really…. ‘Why?’

Isn’t it funny that the people society entrusts with the job of inventing the next generation’s materials and products are not taught how to make these materials safely? Isn’t it strange that a really good chemist can develop dozens of synthetic schemes to prepare new and different molecules, but it is unlikely that they can assess, at any level, the relative risks of their methods and materials to human health and the environment? Why is this acceptable? My guess is that chemical risk is very different from almost any other type of risk we might expose ourselves to. On occasion I try to do some cooking in the kitchen. Talk about risk! I use a knife to cut up my food. There is a good chance that I will cut myself! But I accept this risk because the function of the knife is to cut. Cut food, cut me. The risk and function are intimately connected. Same with the stove. It gets hot. I might burn the food. I might burn myself. But that is what the stove is supposed to do, heat things up. Again, the function and the risk are closely related. Chemistry is different. Lets say that I want to synthesize a red dye. I know that I will want to assemble a planar system with a few conjugated double bonds. I will want to have an electron donating group on one side, and an electron withdrawing group on the other side. If I put this molecule together correctly, it will have appreciable broad absorbance around 500 to 600 nm, and I will have a red dye. If the molecule that I make happens to also be carcinogenic, it will have nothing to do with the fact that it is red. The ability of the molecule to be red has no relationship with it being carcinogenic. The risk and function are not intimately connected. It is unlikely that there is some hidden scientific truth that states that all red molecules must be carcinogenic. I, as a synthetic organic chemist, know how to make a red molecule, but I do not know what makes a molecule carcinogenic.

We need to re-evaluate the ‘machinery of chemistry’. We need to take a look at our relationship with the community we serve. We need to think about how we teach chemistry to future chemists and to the general community. I do not expect that we can convert all practicing chemists to fully functioning toxicologists. There is still a lot we do not know about mechanisms of toxicity. But we do know some things. And if we want to learn more, then we need to be placing a stronger emphasis on this. We need to link the function of making molecules with a better assessment of their risk. Maybe we need to ask ourselves some better questions, like ‘Why do I make things the way I do?’ Or perhaps, ‘Is there a way to make these molecules that will not be harmful to human health or the environment?’ I believe that there are answers. The growing field of Green Chemistry is testament to the interest in answering these questions.

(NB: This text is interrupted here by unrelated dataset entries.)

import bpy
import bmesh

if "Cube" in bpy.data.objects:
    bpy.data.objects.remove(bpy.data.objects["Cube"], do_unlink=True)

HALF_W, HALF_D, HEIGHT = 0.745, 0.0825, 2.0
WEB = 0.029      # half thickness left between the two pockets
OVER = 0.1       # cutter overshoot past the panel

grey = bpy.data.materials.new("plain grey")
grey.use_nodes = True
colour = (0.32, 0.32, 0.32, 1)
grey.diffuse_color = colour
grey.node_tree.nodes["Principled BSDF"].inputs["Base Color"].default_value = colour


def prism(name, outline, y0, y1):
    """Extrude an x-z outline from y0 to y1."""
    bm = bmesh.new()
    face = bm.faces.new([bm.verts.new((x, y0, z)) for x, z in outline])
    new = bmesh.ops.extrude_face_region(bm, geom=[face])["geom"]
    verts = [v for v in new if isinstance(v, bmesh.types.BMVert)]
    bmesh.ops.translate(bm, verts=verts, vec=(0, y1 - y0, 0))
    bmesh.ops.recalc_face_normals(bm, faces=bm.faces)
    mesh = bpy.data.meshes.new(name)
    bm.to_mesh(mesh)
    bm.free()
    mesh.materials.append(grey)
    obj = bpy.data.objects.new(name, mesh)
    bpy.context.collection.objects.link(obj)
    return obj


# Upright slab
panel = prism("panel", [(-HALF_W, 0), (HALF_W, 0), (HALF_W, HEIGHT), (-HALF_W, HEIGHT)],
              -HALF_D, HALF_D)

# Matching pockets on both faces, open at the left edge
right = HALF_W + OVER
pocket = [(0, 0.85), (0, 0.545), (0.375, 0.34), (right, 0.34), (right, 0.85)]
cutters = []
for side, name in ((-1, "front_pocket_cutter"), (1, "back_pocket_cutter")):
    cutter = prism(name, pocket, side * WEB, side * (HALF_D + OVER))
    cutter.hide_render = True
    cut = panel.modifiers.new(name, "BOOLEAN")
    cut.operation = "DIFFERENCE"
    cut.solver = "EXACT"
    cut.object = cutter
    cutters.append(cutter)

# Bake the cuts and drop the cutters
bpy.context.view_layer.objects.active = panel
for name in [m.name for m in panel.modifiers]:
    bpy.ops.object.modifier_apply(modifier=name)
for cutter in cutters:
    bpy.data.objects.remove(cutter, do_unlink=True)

There are researchers who understand this quite well. Some may argue it is out of financial incentive. Obviously, it is much less expensive to work with, and manufacture, environmentally benign materials that do not have associated regulatory and disposal costs. I would like to think there is more to it than that.

Things really need to move more quickly. I worry that in some places these important questions are not being asked enough. And perhaps more troubling, the response to these important questions might remain unspoken, but ring through some research hallways…. ‘But that’s not the way we’ve always done it!’ And that is exactly the point.

John C. Warner
Professor of Chemistry
University of Massachusetts Boston
Green Chem., 2004, 6G28